Wednesday, May 18, 2011

One Pattern, Seven Bloggers - Fit

Wow, week three of the "one pattern seven bloggers" project already, time is flying! Did you check out the great fabric and fitting posts from the girls last week? They're all linked at the bottom of last weeks post. This week I will discuss how I tackled fitting the pattern.

I have a confession to make, I kinda cheated when it came to altering the "one pattern seven bloggers" pattern to fit me. You see, the pattern really is quite similar to the bodice that I drafted over Christmas with a three key differences; both the front and back necklines, the cap "sleeves" on the Burdastyle bodice, and my bodice has two bust darts whereas the Burdastyle one has just one.

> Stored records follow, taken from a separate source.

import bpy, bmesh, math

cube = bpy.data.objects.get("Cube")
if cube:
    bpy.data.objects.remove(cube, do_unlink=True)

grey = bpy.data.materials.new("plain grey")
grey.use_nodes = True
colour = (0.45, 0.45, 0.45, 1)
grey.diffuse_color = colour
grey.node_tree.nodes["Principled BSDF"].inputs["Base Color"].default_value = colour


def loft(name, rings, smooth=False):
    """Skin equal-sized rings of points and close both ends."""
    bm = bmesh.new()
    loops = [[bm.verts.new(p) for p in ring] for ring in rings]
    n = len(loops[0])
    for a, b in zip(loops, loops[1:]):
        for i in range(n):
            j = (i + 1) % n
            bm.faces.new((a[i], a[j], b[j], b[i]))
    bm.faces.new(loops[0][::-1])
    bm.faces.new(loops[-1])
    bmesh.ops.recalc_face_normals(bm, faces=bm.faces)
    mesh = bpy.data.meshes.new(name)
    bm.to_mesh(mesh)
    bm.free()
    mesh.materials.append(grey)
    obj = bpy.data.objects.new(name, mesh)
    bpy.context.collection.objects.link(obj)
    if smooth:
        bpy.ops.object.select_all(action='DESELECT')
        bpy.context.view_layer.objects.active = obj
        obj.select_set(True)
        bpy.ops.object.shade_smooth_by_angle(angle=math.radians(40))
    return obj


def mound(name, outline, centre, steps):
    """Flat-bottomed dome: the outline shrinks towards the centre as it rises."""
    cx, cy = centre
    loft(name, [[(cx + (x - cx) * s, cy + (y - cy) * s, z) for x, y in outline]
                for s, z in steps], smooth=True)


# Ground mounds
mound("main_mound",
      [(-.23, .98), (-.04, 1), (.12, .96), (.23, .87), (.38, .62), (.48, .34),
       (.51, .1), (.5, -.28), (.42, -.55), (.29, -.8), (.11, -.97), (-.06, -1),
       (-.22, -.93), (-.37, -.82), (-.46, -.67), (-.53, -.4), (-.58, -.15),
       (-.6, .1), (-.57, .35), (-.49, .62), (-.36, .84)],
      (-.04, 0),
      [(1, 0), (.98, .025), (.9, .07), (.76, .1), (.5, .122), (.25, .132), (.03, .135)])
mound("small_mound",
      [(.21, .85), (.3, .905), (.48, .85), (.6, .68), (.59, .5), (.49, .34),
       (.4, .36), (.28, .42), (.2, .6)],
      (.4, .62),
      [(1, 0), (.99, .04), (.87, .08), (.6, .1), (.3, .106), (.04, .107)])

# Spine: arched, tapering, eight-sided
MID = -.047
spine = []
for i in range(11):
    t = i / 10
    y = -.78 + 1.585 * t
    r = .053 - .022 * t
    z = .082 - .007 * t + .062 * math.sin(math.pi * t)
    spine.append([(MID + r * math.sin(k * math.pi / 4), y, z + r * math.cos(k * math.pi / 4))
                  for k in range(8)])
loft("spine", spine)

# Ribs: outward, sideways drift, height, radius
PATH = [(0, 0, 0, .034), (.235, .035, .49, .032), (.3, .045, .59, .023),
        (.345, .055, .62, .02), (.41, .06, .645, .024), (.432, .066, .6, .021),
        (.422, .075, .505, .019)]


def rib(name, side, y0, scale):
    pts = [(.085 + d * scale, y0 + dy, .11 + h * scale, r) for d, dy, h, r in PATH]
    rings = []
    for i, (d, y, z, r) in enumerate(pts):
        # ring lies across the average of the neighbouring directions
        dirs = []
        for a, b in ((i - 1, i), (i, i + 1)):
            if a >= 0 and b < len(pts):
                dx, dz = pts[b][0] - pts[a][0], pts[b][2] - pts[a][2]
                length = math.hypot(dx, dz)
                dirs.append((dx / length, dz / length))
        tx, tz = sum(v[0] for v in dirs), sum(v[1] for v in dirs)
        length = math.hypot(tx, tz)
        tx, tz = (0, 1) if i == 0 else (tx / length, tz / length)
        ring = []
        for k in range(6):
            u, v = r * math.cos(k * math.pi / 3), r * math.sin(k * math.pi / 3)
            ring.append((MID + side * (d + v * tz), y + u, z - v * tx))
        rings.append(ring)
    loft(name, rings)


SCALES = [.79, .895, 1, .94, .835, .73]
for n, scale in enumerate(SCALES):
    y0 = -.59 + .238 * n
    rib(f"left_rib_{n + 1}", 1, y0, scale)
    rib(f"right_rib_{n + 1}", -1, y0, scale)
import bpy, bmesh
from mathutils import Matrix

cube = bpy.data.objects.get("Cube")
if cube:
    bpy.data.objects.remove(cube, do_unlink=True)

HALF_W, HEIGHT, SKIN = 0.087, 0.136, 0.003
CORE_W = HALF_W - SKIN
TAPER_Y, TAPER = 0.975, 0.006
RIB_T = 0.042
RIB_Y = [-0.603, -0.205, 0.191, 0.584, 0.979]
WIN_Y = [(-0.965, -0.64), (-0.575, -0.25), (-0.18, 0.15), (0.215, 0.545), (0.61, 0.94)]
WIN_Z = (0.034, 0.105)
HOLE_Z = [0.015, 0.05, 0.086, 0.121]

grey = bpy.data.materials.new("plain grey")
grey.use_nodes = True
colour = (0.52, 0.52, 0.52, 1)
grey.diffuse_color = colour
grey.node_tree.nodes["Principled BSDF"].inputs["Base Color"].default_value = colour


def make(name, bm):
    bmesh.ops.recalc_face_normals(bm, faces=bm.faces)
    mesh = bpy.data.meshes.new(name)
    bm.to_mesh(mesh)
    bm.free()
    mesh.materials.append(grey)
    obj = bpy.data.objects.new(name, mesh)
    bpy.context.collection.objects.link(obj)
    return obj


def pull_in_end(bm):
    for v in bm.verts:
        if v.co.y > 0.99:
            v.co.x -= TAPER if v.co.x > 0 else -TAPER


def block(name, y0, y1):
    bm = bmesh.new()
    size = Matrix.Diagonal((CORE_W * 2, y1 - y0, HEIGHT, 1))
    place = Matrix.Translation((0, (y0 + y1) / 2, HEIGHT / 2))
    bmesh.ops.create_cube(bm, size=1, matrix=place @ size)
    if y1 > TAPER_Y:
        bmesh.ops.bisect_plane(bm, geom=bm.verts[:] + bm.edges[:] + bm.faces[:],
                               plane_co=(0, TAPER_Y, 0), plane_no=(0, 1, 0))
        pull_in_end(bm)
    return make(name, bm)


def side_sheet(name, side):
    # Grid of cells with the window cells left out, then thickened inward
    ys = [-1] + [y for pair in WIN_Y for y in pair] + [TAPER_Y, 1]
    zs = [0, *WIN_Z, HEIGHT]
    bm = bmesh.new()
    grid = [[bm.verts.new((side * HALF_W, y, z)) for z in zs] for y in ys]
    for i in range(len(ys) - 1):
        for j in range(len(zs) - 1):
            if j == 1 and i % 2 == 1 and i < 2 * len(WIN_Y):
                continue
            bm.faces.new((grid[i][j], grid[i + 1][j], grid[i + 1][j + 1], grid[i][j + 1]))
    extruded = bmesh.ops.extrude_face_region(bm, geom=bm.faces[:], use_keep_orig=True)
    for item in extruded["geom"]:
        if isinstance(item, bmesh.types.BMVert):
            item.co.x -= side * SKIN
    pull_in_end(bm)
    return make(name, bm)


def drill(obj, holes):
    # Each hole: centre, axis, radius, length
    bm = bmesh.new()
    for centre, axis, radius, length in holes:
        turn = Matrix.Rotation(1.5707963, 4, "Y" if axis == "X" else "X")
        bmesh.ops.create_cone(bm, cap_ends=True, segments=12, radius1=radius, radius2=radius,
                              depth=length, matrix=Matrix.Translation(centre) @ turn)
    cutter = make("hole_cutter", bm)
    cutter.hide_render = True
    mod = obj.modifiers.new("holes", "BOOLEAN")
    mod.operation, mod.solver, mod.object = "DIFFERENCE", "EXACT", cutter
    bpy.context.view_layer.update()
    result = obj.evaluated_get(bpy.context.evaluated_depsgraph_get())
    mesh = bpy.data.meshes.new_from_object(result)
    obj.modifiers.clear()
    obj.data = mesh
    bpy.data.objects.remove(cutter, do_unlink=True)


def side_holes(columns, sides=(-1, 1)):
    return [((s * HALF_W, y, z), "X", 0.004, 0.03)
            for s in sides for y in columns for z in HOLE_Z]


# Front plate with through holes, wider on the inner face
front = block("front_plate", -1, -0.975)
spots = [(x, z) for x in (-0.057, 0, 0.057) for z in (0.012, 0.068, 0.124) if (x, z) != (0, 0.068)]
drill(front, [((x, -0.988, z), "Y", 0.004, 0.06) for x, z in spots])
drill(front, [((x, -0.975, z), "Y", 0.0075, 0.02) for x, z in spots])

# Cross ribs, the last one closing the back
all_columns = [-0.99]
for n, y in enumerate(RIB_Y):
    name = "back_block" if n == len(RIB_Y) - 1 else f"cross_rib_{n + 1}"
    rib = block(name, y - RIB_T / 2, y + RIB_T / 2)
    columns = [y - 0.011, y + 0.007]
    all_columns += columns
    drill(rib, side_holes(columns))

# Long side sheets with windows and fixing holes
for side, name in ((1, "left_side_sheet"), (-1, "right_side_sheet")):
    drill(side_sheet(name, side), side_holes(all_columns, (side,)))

Burdastyle pattern on the left, my bodice pattern on the right

Rather than going through the whole fitting process again I used the pattern pieces of my bodice to trace off some of the seamlines to hopefully get a good fit straight away. I also decided to keep the two bust darts rather than convert it into one dart as I was sceptical as to the quality of the fit over my boobs if I just did one dart.

I started with the back bodice piece as I expected it would need less changes, and I could straight away see that the Burdastyle bodice is much too long for me (which isn't surprising, I had to shorten the length of the Emily Blouse when I made it too). I lined up the pattern pieces using the underarm seam and the top of the darts as reference points and I could see that I needed to remove length from both ends, so I drew the waist seam line according to my bodice pattern, and then picked the shoulder seam from the Burdastyle pattern that looked at the right height.. I then drew in the centre back seam from my bodice pattern, but extended it up to the neckline of the Burdastyle pattern and this is what I ended up with:

My back bodice piece ready to make into a muslin

Then I moved onto the front bodice piece, which needed more changes, mostly due to adding the second dart. I lined up the pattern pieces the same way, using the corner of the underarm seam, and traced off most of the shape of the pattern piece of my bodice (the darts, side seam and waist seam). It's a very different shape due to the added dart.

The shoulder seams were MUCH higher than the length of my bodice (sorry, I forgot to take a photo), so after checking that it was identical to the front shoulder seam, I used the shape of the back shoulder seam that I'd just finished to draw a lower front shoulder seam, basing the height on the height of my bodice pattern piece. I then used the neckline as per the Burdastyle pattern.

I was inspired to try it this way from the method that Carolyn has mentioned that she uses to modify patterns, where she uses her TNT pattern to get the fit and the shape right, and uses new patterns to add design features easily to the pattern that she knows already fits her.

Thankfully these changes meant that when I made up a muslin the fit was already pretty good. I made three small changes to the pattern after my muslin (which I didn't manage to get a photo of because there wasn't anyone around to take one for me, sorry!)

I lengthened the bodice by 2.5 cm - I was concerned in my muslin that it was sitting a little high, so I have lengthened the bodice and will make a final call when i've sewn the bodice together but before I attach the skirt.

I actually wore the muslin around the house for a bit (I was home alone), and in doing things while wearing the muslin I discovered a major fit problem - the bottoms of the armholes were too high, particularly at the front. While hanging out some washing I felt a rip, and the front armhole had ripped perpendicular to the seam! So I trimmed off some of the armhole so that (hopefully) doesn't happen in the real dress.

What was trimmed off the armholes

Lastly, the front neckline was gaping a bit so I took two tucks in the neckline pointing towards the bust point, which I then rotated out of the pattern piece on the paper:

First I cut out the tucks down to the bust point:

Then I rotated the pattern piece to close the space from the tucks. I also trimmed the neckline to give it a smooth line:

And so my pattern is ready to go!! Exciting.

Remember to check out the posts by the other lovely ladies involved in this project: (once again, links to the posts will be added once they're posted)
Reana Louise:


  1. Rachel, that's not cheating... That's ingenious! As long as you keep the 'feel' (vague word, I know) of the pattern I think measuring it against another, similar pattern is a really clever idea! I'll be sure to try that in future, and it will probably save me hours I'm sure! x

  2. This is a great idea Rachel and I only wish I had a pre-drafted, well-fitting bodice to do this with ;o)

  3. I think that was a super clever idea Rachel! And I am very jealous you have a self drafted bodice on hand for situations such as these! Can't wait to see your post for next week. Sam xox

  4. Wow Rachel that is such an cool idea. I didn't really see the point of making a basic block bodice unless you plan to self draft stuff, which scares me, but comparing it to pattern pieces is so ingenious! I am very impressed with your pattern altering abilities.


Comments make me smile :)

Related Posts Plugin for WordPress, Blogger...